GOAL OF THE EXERCISE —
Your answer should be the lines below from the one holding "- .01, 1.7)), 'DIFFERENCE')" through the one holding "(mid_c + mid_axis", copied exactly and with nothing else.

PROVIDED MATERIAL —
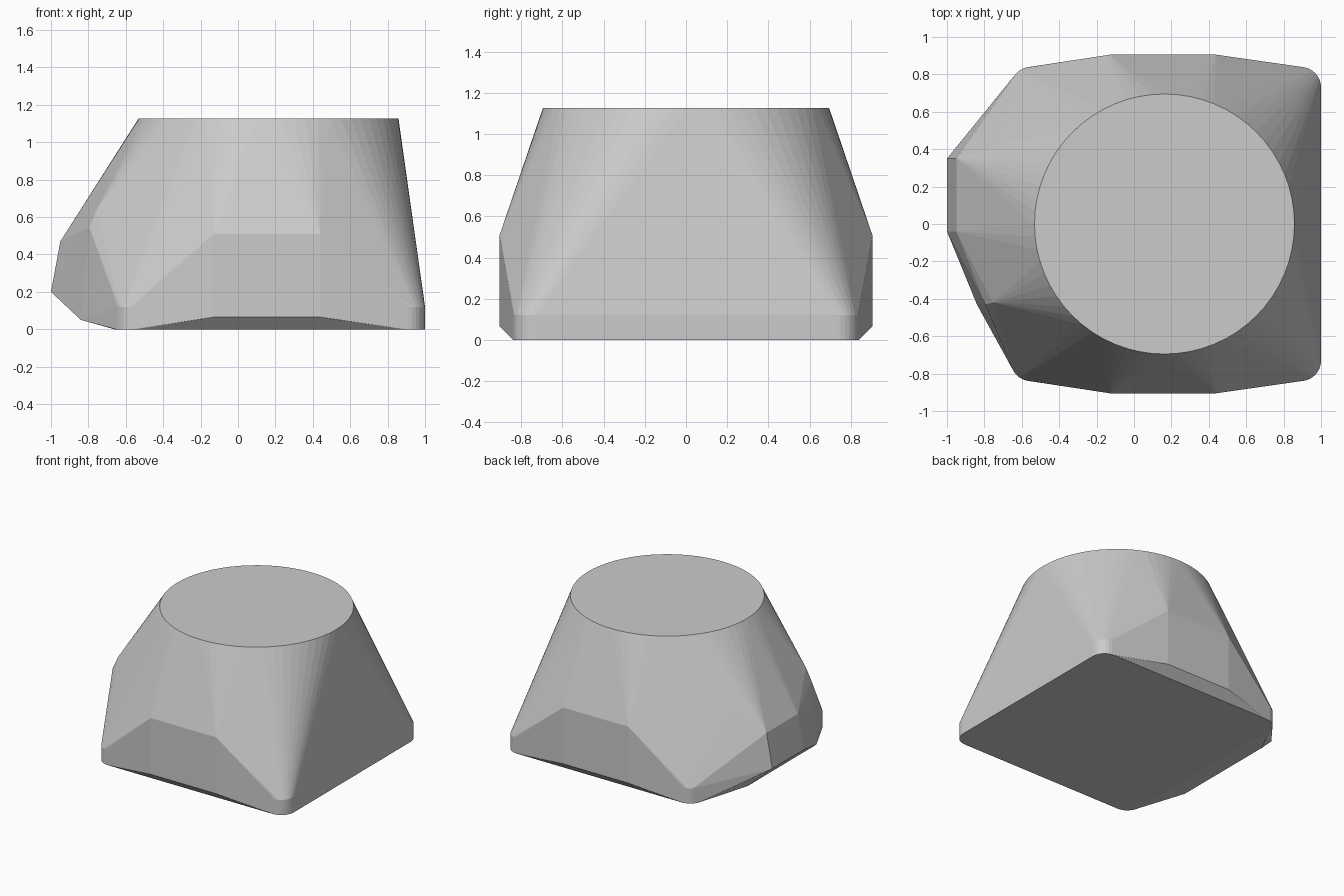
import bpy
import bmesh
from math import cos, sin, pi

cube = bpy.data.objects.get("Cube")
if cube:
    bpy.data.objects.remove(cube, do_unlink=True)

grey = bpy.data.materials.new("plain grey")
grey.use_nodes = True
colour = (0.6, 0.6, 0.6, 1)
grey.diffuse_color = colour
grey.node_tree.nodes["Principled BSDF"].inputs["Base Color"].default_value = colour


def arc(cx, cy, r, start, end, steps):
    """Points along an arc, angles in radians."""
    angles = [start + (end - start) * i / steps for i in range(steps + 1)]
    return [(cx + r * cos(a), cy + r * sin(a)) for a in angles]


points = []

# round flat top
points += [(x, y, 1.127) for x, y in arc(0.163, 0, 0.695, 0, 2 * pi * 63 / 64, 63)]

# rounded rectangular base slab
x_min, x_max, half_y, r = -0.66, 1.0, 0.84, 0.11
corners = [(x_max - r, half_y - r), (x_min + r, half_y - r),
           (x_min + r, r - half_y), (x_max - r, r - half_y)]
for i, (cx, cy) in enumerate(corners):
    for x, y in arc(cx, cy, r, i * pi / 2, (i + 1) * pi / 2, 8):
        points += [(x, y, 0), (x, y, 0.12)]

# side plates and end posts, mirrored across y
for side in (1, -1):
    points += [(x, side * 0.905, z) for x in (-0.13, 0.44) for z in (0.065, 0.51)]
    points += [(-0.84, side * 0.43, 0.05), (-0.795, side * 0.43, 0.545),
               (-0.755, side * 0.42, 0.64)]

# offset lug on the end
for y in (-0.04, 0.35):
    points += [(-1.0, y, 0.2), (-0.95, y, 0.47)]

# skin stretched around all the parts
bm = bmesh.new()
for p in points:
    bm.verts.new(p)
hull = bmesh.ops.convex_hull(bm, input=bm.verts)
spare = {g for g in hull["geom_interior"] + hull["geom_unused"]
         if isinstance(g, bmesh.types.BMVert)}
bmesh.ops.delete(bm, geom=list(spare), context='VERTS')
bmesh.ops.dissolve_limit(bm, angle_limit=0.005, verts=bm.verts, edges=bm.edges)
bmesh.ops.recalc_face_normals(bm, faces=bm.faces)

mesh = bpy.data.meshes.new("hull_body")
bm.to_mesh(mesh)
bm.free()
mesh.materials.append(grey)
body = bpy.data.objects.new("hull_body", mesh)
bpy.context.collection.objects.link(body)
...
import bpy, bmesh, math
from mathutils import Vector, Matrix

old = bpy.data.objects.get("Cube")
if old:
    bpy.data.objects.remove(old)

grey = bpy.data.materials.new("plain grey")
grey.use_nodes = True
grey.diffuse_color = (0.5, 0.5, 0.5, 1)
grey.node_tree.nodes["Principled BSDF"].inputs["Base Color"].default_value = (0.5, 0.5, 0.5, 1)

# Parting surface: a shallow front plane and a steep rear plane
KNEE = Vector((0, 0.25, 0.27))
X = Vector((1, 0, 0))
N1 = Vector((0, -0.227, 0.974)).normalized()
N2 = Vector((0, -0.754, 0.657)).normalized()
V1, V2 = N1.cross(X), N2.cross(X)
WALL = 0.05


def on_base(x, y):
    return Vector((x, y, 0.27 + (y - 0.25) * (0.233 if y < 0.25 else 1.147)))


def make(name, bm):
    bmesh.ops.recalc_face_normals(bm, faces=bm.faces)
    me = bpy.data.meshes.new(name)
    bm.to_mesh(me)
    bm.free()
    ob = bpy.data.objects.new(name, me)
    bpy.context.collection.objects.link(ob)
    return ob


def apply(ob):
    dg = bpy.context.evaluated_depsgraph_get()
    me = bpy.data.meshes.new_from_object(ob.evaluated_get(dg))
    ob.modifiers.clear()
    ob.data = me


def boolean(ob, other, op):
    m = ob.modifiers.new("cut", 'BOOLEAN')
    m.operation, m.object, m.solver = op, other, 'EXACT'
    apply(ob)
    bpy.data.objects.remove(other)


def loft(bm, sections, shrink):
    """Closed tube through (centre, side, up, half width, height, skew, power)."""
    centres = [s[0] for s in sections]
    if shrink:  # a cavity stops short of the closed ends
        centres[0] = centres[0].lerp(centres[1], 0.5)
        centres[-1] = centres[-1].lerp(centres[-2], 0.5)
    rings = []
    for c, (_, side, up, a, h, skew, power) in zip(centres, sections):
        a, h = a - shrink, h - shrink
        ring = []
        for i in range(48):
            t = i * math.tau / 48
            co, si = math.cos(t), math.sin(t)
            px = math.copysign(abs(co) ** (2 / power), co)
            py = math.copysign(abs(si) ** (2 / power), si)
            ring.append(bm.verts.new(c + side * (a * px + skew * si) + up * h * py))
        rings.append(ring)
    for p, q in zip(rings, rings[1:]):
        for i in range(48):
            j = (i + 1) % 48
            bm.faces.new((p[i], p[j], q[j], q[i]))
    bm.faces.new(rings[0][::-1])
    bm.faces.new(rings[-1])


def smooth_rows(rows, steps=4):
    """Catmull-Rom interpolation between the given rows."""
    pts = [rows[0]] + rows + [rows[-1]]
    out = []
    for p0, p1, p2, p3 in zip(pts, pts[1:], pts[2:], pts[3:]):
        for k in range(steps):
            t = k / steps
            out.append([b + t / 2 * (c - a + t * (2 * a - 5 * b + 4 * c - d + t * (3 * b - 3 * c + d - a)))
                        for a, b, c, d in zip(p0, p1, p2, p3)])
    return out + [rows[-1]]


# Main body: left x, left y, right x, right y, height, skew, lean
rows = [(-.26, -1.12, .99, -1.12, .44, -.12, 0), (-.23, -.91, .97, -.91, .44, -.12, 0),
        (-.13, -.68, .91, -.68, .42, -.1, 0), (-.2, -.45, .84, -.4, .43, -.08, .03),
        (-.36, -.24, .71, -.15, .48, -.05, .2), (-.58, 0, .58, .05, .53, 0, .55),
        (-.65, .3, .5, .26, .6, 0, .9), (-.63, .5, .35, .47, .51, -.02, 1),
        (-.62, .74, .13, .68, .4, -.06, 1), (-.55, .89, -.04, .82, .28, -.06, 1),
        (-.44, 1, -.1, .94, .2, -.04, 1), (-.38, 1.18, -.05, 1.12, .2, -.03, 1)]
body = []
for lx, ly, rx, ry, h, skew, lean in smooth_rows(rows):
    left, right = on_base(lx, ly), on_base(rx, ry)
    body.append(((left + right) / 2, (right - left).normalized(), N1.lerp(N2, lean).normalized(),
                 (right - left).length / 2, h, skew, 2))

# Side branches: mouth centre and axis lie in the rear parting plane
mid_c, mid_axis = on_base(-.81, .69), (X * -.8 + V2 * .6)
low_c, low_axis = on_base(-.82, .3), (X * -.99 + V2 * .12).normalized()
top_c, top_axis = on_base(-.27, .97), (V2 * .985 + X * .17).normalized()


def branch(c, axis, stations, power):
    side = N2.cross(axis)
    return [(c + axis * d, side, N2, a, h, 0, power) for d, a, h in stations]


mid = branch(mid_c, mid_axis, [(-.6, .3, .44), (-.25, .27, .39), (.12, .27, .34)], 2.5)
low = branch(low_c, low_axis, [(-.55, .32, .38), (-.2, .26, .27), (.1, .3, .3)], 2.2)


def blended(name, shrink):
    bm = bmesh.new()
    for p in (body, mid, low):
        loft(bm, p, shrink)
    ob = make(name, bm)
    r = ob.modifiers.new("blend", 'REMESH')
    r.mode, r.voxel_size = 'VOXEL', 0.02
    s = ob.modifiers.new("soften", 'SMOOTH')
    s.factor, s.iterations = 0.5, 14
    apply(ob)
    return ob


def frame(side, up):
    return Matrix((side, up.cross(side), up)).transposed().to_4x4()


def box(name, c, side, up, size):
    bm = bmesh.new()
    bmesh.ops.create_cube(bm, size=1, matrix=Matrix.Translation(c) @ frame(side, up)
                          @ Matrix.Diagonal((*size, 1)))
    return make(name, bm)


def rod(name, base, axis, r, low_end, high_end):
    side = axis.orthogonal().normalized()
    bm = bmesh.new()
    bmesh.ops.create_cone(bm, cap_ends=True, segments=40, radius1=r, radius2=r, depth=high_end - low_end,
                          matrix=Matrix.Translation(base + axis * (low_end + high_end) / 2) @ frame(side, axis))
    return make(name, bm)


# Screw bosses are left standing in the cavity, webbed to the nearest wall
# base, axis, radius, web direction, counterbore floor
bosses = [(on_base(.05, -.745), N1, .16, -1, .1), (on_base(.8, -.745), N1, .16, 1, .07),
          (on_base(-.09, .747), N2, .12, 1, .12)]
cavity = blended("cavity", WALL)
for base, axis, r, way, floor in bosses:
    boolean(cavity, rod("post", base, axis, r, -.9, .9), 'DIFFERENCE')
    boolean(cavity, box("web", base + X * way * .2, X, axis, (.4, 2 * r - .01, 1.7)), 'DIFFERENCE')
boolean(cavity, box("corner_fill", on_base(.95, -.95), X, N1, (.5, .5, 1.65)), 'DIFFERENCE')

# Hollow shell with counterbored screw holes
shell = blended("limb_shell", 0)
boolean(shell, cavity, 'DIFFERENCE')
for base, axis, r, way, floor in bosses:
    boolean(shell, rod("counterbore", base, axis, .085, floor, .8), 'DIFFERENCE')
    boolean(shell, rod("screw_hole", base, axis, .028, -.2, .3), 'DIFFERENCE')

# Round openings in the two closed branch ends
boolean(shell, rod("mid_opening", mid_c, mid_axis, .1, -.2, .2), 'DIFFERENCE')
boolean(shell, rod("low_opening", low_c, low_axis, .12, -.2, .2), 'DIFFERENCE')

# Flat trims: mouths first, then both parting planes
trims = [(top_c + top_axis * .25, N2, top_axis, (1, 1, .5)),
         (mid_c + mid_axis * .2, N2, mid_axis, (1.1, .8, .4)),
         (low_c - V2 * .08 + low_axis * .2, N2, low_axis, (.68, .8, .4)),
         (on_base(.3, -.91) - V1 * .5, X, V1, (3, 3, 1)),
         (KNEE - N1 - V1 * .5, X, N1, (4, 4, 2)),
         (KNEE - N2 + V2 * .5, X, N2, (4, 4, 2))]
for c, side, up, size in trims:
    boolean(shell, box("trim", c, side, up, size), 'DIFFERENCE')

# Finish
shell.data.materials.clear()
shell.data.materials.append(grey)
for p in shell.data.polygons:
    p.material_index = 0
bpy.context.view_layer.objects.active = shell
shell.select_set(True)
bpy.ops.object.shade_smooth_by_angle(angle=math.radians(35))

TASK SOLUTION —
    boolean(cavity, box("web", base + X * way * .2, X, axis, (.4, 2 * r - .01, 1.7)), 'DIFFERENCE')
boolean(cavity, box("corner_fill", on_base(.95, -.95), X, N1, (.5, .5, 1.65)), 'DIFFERENCE')

# Hollow shell with counterbored screw holes
shell = blended("limb_shell", 0)
boolean(shell, cavity, 'DIFFERENCE')
for base, axis, r, way, floor in bosses:
    boolean(shell, rod("counterbore", base, axis, .085, floor, .8), 'DIFFERENCE')
    boolean(shell, rod("screw_hole", base, axis, .028, -.2, .3), 'DIFFERENCE')

# Round openings in the two closed branch ends
boolean(shell, rod("mid_opening", mid_c, mid_axis, .1, -.2, .2), 'DIFFERENCE')
boolean(shell, rod("low_opening", low_c, low_axis, .12, -.2, .2), 'DIFFERENCE')

# Flat trims: mouths first, then both parting planes
trims = [(top_c + top_axis * .25, N2, top_axis, (1, 1, .5)),
         (mid_c + mid_axis * .2, N2, mid_axis, (1.1, .8, .4)),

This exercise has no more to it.